Capillary Technologies, a Bangalore, India-based provider of cloud-based customer management solutions, recently announced it received $14 million in Series B funding mostly from VC firms Sequoia Capital and Norwest Venture. The company, which was established in 2008, has since secured several big-name customers including KFC and Marks & Spencer, the retail apparel giant.
Bark & Co., the New York-based doggie treat delivery service, recently announced $15 million in Series B funding as well. The company credits its 200,000 customers who subscribe to monthly deliveries, as the reason several VC firms willingly contributed to their expansion.
Your company doesn't have to be a multi-million dollar enterprise with big name clients, but it must demonstrate the ability to consistently turn a profit. One way to do this is by generating reports from sales forecasting software that can simultaneously improve your company's workflow. InsightSquared, for instance, can break down revenue data by groups or individual salespeople and determine future performance based on overall close rates.
Presenting concrete data like this to VC firms will also show them your level of organization and commitment, which may be the deciding factor before signing the check.
Minimize Human Risk
When a startup gets off the ground, it is typically run by a CEO and maybe one or two others. That means angel investors who weren't as concerned about turning a profit anyway, only had to deal with one or two individuals. But after a few years of success, your company will likely expand, hire more people and subsequently, bring in more personalities.
Beth Seidenberg of VC firm Kleiner Perkins Caufield and Byers (KPCB), said in a speech at Stanford University that venture capitalists look for five specific qualities in a company before committing funds to it. Strong leadership was the first and most important characteristic. She specifically mentioned John Melo of green technology company Amyris, which KPCB initially funded. Not only is Melo passionate about what his company does, but he is also the unquestioned leader of the firm, she said.
Too many cooks in the kitchen will be looked upon as unorganized, dysfunctional and ultimately, a bad investment. One high-ranking bad apple or partner with vocal views differing from the rest of leadership can completely derail a deal. VCs will sense a lack of control at the top, which is especially commonplace in a startup environment featuring several driven, competitive personalities.

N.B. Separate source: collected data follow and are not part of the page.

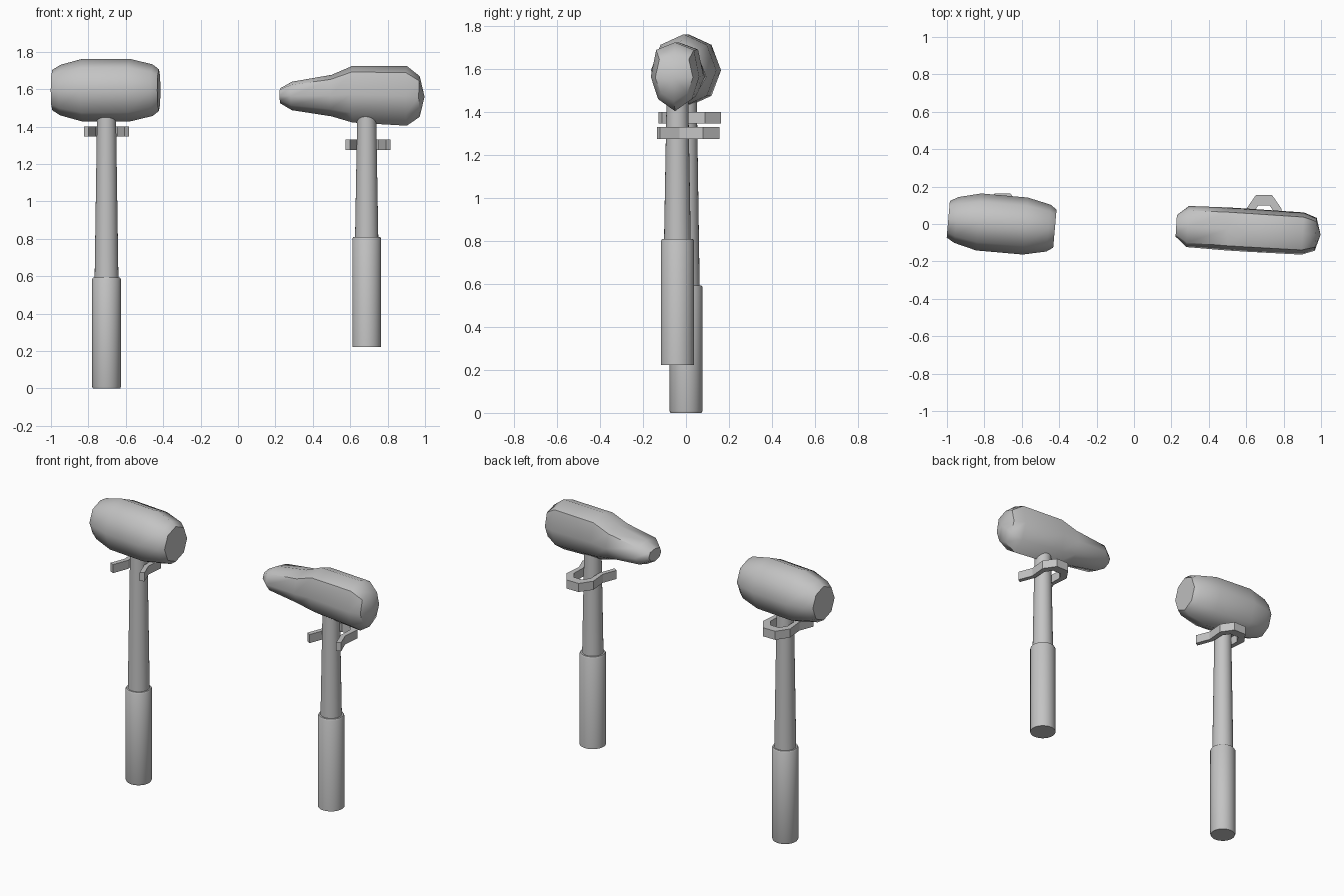
import bpy, bmesh
from math import sin, cos, tau, radians
from mathutils import Matrix, Vector

cube = bpy.data.objects.get("Cube")
if cube:
    bpy.data.objects.remove(cube, do_unlink=True)

grey = bpy.data.materials.new("plain grey")
grey.use_nodes = True
grey.diffuse_color = (0.55, 0.55, 0.55, 1)
grey.node_tree.nodes["Principled BSDF"].inputs["Base Color"].default_value = (0.55, 0.55, 0.55, 1)


def finish(name, bm, matrix, angle):
    """Turn a bmesh into a shaded, placed object."""
    bmesh.ops.recalc_face_normals(bm, faces=bm.faces)
    mesh = bpy.data.meshes.new(name)
    bm.to_mesh(mesh)
    bm.free()
    mesh.materials.append(grey)
    obj = bpy.data.objects.new(name, mesh)
    bpy.context.collection.objects.link(obj)
    obj.matrix_world = matrix
    bpy.ops.object.select_all(action='DESELECT')
    obj.select_set(True)
    bpy.context.view_layer.objects.active = obj
    bpy.ops.object.shade_smooth_by_angle(angle=radians(angle))
    return obj


def loft(name, rings, matrix, angle=50, dome=None):
    """Skin a list of rings of points, capping both ends."""
    bm = bmesh.new()
    loops = [[bm.verts.new(p) for p in ring] for ring in rings]
    n = len(loops[0])
    for a, b in zip(loops, loops[1:]):
        for i in range(n):
            j = (i + 1) % n
            bm.faces.new((a[i], a[j], b[j], b[i]))
    bm.faces.new(loops[0])
    if dome:
        tip = bm.verts.new(dome)
        for i in range(n):
            bm.faces.new((loops[-1][i], loops[-1][(i + 1) % n], tip))
    else:
        bm.faces.new(loops[-1])
    return finish(name, bm, matrix, angle)


def shaft(name, profile, x, y):
    """Round upright part from (radius, height) pairs."""
    rings = [[(r * cos(tau * i / 28), r * sin(tau * i / 28), z) for i in range(28)]
             for r, z in profile]
    return loft(name, rings, Matrix.Translation((x, y, 0)), 40)


def bracket(name, x, y, z, height):
    """Open wall hook: a mirrored outline extruded upward."""
    half = [(.043, .155), (.095, .08), (.085, -.03), (.12, -.12),
            (.095, -.135), (.057, -.035), (.06, .055), (.03, .1)]
    outer, inner = half[:4], half[4:]
    right = outer + inner
    outline = right + [(-px, py) for px, py in reversed(right)]
    bm = bmesh.new()
    face = bm.faces.new([bm.verts.new((px, py, 0)) for px, py in outline])
    grown = bmesh.ops.extrude_face_region(bm, geom=[face])
    moved = [v for v in grown["geom"] if isinstance(v, bmesh.types.BMVert)]
    bmesh.ops.translate(bm, verts=moved, vec=Vector((0, 0, height)))
    return finish(name, bm, Matrix.Translation((x, y, z)), 20)


# Mallet: barrel head, long handle, grip and hook
barrel = [(-.288, .108), (-.245, .135), (-.125, .168), (.125, .168), (.25, .138), (.284, .112)]
rings = [[(t, .91 * r * sin(tau * i / 8), r * cos(tau * i / 8)) for i in range(8)]
         for t, r in barrel]
loft("mallet_head", rings,
     Matrix.Translation((-.706, 0, 1.595)) @ Matrix.Rotation(radians(-5), 4, 'Z'))
shaft("mallet_handle", [(.065, .5), (.05, 1.5)], -.703, 0)
shaft("mallet_grip", [(.073, 0), (.077, .01), (.077, .585), (.072, .594)], -.703, 0)
bracket("mallet_hook", -.703, .008, 1.347, .055)

# Sledge: stations are offset, top, bottom, half width
stations = [(-.462, 1.605, 1.525, .058), (-.4, 1.64, 1.488, .11), (-.187, 1.677, 1.455, .115),
            (-.075, 1.725, 1.422, .115), (.215, 1.725, 1.405, .113), (.285, 1.67, 1.452, .088)]
# Unit cross section with broad upper shoulders and rounder lower ones
section = [(0, 1), (.78, .78), (1, 0), (.7, -.65), (0, -1), (-.7, -.65), (-1, 0), (-.78, .78)]
rings = [[(t, w * u, (top + low) / 2 + (top - low) / 2 * v) for u, v in section]
         for t, top, low, w in stations]
loft("sledge_head", rings,
     Matrix.Translation((.687, -.038, 0)) @ Matrix.Rotation(radians(-3.5), 4, 'Z'),
     dome=(.311, 0, 1.56))
shaft("sledge_handle", [(.064, .7), (.05, 1.5)], .688, -.04)
shaft("sledge_grip", [(.077, .222), (.077, .8), (.072, .81)], .688, -.04)
bracket("sledge_hook", .695, 0, 1.276, .055)
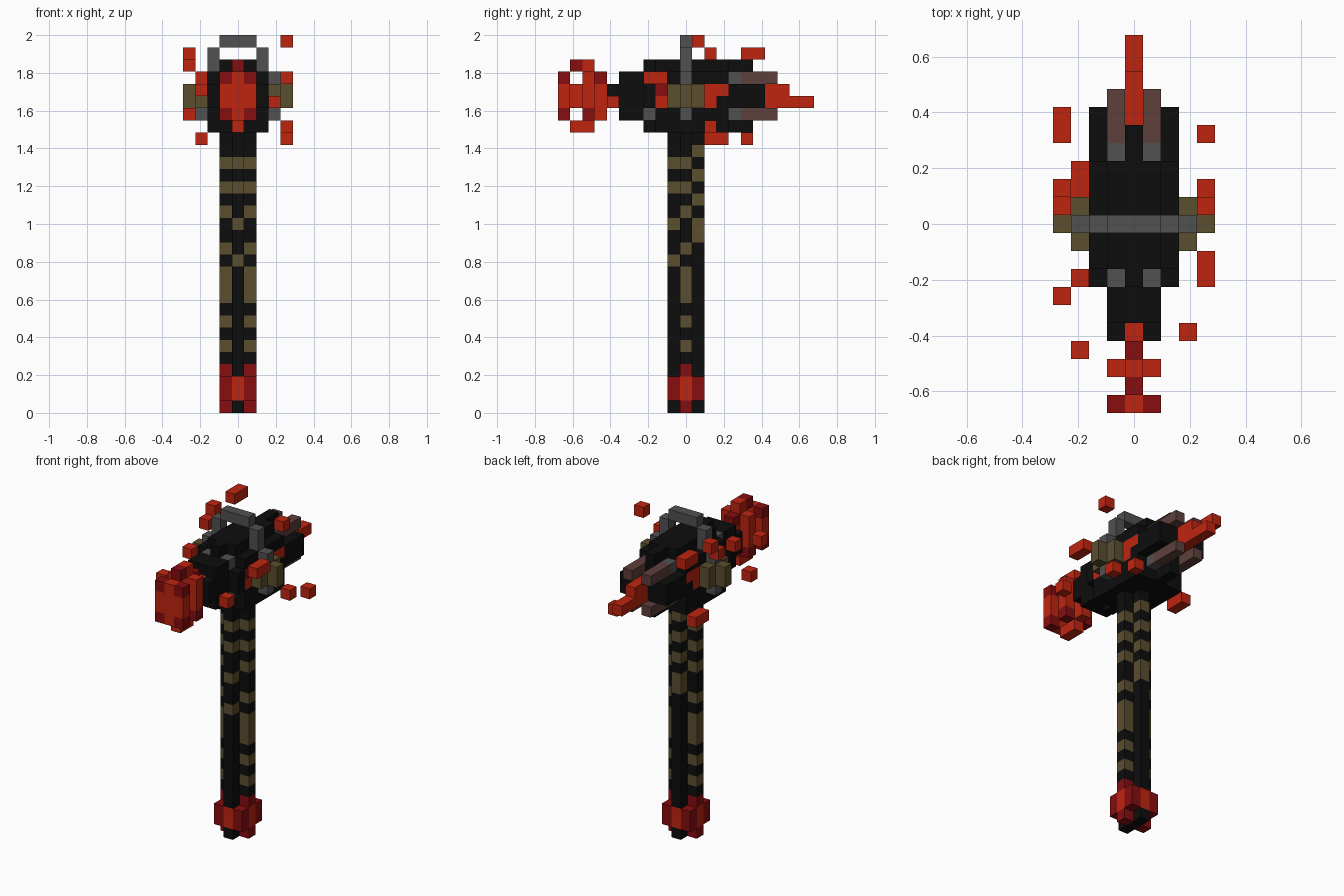
import bpy, bmesh

cube = bpy.data.objects.get("Cube")
if cube:
    bpy.data.objects.remove(cube)

V = 2 / 31  # edge length of one block

COLORS = {
    "black": (0.004, 0.004, 0.004),
    "olive": (0.105, 0.077, 0.028),
    "grey": (0.082, 0.082, 0.082),
    "brown": (0.110, 0.050, 0.045),
    "red": (0.520, 0.018, 0.005),
    "dark_red": (0.240, 0.004, 0.005),
}
mats = {}
for name, rgb in COLORS.items():
    m = bpy.data.materials.new(name)
    m.use_nodes = True
    m.diffuse_color = (*rgb, 1)
    m.node_tree.nodes["Principled BSDF"].inputs["Base Color"].default_value = (*rgb, 1)
    mats[name] = m

cells = {}  # (x, y, z) block -> (part, colour); later fills overwrite earlier ones


def fill(part, color, x, y, z, mirror=False):
    """Fill an inclusive block range; each axis is a number or a (low, high) pair."""
    xs, ys, zs = [r if isinstance(r, tuple) else (r, r) for r in (x, y, z)]
    for i in range(xs[0], xs[1] + 1):
        for j in range(ys[0], ys[1] + 1):
            for k in range(zs[0], zs[1] + 1):
                cells[i, j, k] = (part, color)
                if mirror:
                    cells[-i, j, k] = (part, color)


# Handle: plus-shaped shaft with wrapped bands
fill("handle", "black", (-1, 1), 0, (0, 22))
fill("handle", "black", 0, (-1, 1), (0, 22))
for k in (5, 7, 9, 10, 11, 13, 16, 18, 20):
    fill("handle", "olive", 1, 0, k, True)
for k in (12, 15, 18, 20):
    fill("handle", "olive", 0, -1, k)
for k in (14, 15, 17, 19, 21):
    fill("handle", "olive", 0, 1, k)

# Pommel
fill("pommel", "dark_red", (-1, 1), 0, (0, 3))
fill("pommel", "dark_red", (-1, 1), (-1, 1), (1, 2))
fill("pommel", "red", (-1, 1), 0, (1, 2))
fill("pommel", "red", 0, (-1, 1), (1, 2))
fill("pommel", "black", 0, 0, 0)

# Head: stepped body, symmetric above and below its middle
fill("head", "black", (-2, 2), (-3, 6), (25, 26))
fill("head", "black", (-1, 1), (-6, -4), (25, 26))
for k in (24, 27):
    fill("head", "black", (-2, 2), (-2, 3), k)
    fill("head", "black", (-1, 1), (-5, 4), k)
    fill("head", "black", 0, 5, k)
for k in (23, 28):
    fill("head", "black", (-1, 1), (-2, 3), k)
    fill("head", "black", 0, (-3, 5), k)
fill("head", "black", (-2, 2), (-2, 3), 23)

# Glowing inlays on the head sides
fill("side_inlay", "dark_red", 2, -2, 26, True)
fill("side_inlay", "red", 2, -2, 25, True)
fill("side_inlay", "red", 2, (2, 3), 26, True)
fill("side_inlay", "red", 2, 2, 25, True)

# Studs and rear prongs
for k in (24, 27):
    fill("stud", "grey", 1, -3, k, True)
    fill("stud", "grey", 1, 4, k, True)
    fill("rear_prong", "brown", 1, (5, 7), k, True)

# Rear spike
fill("rear_spike", "red", 0, (6, 8), 26)
fill("rear_spike", "red", 0, (6, 10), 25)

# Side bosses and the band arching over the head
fill("side_boss", "olive", 3, (-1, 1), (25, 26), True)
fill("side_boss", "olive", 4, 0, (25, 26), True)
fill("arch_band", "grey", (-1, 1), 0, 30)
fill("arch_band", "grey", 2, 0, (28, 29), True)
for k in (24, 27):
    fill("arch_band", "grey", 3, 0, k, True)

# Striking face: neck, back plate, core, front plate
fill("striking_face", "red", 0, (-7, -6), (25, 26))
fill("striking_face", "red", 0, -7, 24)
fill("striking_face", "dark_red", 0, -7, 27)
fill("striking_face", "red", (-1, 1), -8, (24, 27))
fill("striking_face", "dark_red", 1, -8, 24, True)
fill("striking_face", "red", 0, (-9, -8), (25, 26))
fill("striking_face", "red", 0, (-9, -8), 23)
fill("striking_face", "red", 0, -8, 28)
fill("striking_face", "dark_red", 0, -9, 28)
fill("striking_face", "red", (-1, 1), -10, (24, 27))
for k in (24, 27):
    fill("striking_face", "dark_red", 1, -10, k, True)

# Floating embers
for x, y, z in [(4, 1, 30), (4, 2, 23), (4, 5, 22), (4, (-3, -2), 27), (3, -6, 25),
                (-4, (5, 6), 29), (-4, 2, 29), (-4, 1, 28), (-3, (2, 3), 22),
                (-3, -3, 27), (-4, -4, 24), (-3, -7, 26)]:
    fill("ember", "red", x, y, z)


def build(part):
    """Make one mesh from the exposed block faces of a part."""
    mesh = bpy.data.meshes.new(part)
    slots = []
    bm = bmesh.new()
    for (i, j, k), (owner, color) in cells.items():
        if owner != part:
            continue
        if color not in slots:
            slots.append(color)
            mesh.materials.append(mats[color])
        for axis in range(3):
            for s in (-1, 1):
                n = [i, j, k]
                n[axis] += s
                if tuple(n) in cells:
                    continue
                u, w = (axis + 1) % 3, (axis + 2) % 3
                verts = []
                for a, b in ((-1, -1), (1, -1), (1, 1), (-1, 1))[::s]:
                    p = [i, j, k + 0.5]
                    p[axis] += s / 2
                    p[u] += a / 2
                    p[w] += b / 2
                    verts.append(bm.verts.new([c * V for c in p]))
                bm.faces.new(verts).material_index = slots.index(color)
    bmesh.ops.remove_doubles(bm, verts=bm.verts, dist=V / 100)
    bm.to_mesh(mesh)
    bm.free()
    bpy.context.collection.objects.link(bpy.data.objects.new(part, mesh))


for part in dict.fromkeys(owner for owner, _ in cells.values()):
    build(part)
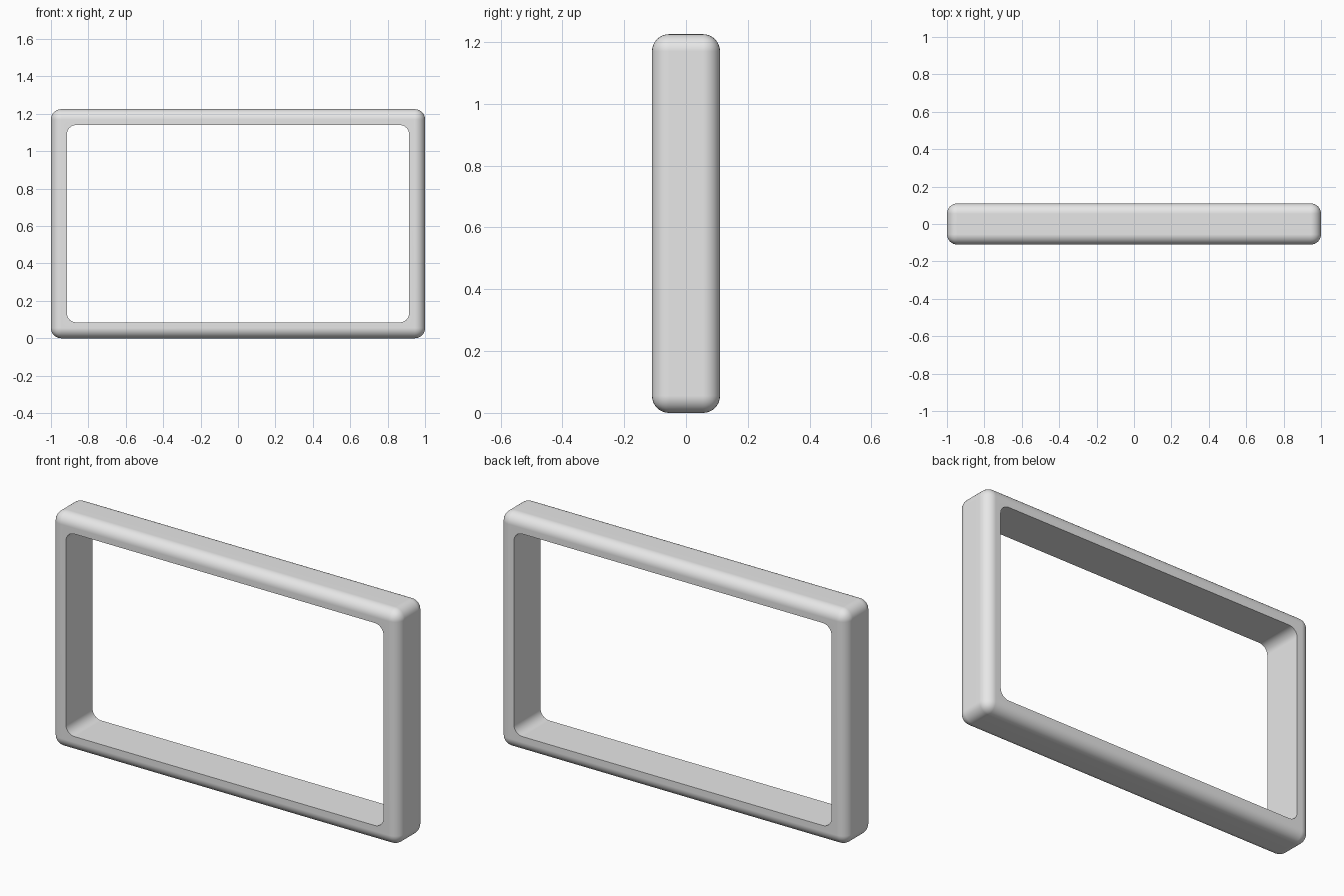
import bpy
import bmesh
from mathutils import Matrix

cube = bpy.data.objects.get("Cube")
if cube:
    bpy.data.objects.remove(cube, do_unlink=True)

WIDTH, DEPTH, HEIGHT = 2.0, 0.22, 1.225
HOLE_W, HOLE_H = 1.83, 1.055
ROUND = 0.055

grey = bpy.data.materials.new("light_grey")
grey.use_nodes = True
grey.diffuse_color = (0.8, 0.8, 0.8, 1)
grey.node_tree.nodes["Principled BSDF"].inputs["Base Color"].default_value = (0.8, 0.8, 0.8, 1)


def rounded_box(name, size, radius, edge_rule):
    """Box centred at half the frame height, with the chosen edges rounded."""
    bm = bmesh.new()
    bmesh.ops.create_cube(bm, size=1, matrix=Matrix.Diagonal((*size, 1)))
    edges = [e for e in bm.edges if edge_rule(e)]
    bmesh.ops.bevel(bm, geom=edges, offset=radius, segments=8, profile=0.5, affect='EDGES')
    bmesh.ops.translate(bm, verts=bm.verts, vec=(0, 0, HEIGHT / 2))
    mesh = bpy.data.meshes.new(name)
    bm.to_mesh(mesh)
    bm.free()
    mesh.materials.append(grey)
    obj = bpy.data.objects.new(name, mesh)
    bpy.context.collection.objects.link(obj)
    return obj


def runs_front_to_back(edge):
    a, b = edge.verts
    return abs(a.co.y - b.co.y) > 0.1


# Softly rounded outer block and the opening through it
frame = rounded_box("frame", (WIDTH, DEPTH, HEIGHT), ROUND, lambda e: True)
opening = rounded_box("opening_cutter", (HOLE_W, 2 * DEPTH, HOLE_H), 0.05, runs_front_to_back)

cut = frame.modifiers.new("opening", 'BOOLEAN')
cut.operation = 'DIFFERENCE'
cut.solver = 'EXACT'
cut.object = opening

# Apply the cut so its rim can be kept crisp
bpy.ops.object.select_all(action='DESELECT')
frame.select_set(True)
bpy.context.view_layer.objects.active = frame
bpy.ops.object.modifier_apply(modifier=cut.name)
bpy.data.objects.remove(opening, do_unlink=True)
bpy.ops.object.shade_smooth_by_angle(angle=0.6)

# Flat faces stay flat beside the rounded edges
normals = frame.modifiers.new("flat_faces", 'WEIGHTED_NORMAL')
normals.keep_sharp = True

Though these types of personnel moves can be tough, its in your best interest to move on from individuals who may potentially hold the company back. Startups are already a risk in-and-of themselves for VCs. You may not get a second chance at funding once the word gets out that leadership within your company is lacking.
Timing Is Everything
A company is going to be given a monetary value by VCs before they decide to invest. Market and economic conditions will play a significant role as to what the final analysis is.
First, know what a fair value is. There are several free valuation tools, such as this one from BizEx, that you can input figures and calculate an estimated value. There are also companies you can hire to give a specific asset-based, income-based or market comparison-based value of your company.
Strong economic conditions means more investors will be lined up searching for deals. But this can also create a false market that overvalues your company. Once the correction happens, you're stuck trying to make up for the bubble value, similar to what homeowners experienced after the 2008 housing market crash.
The fact you're company survived long enough to demand a second round of funding is an accomplishment by itself. But complacency at this point can quickly change your fortunes.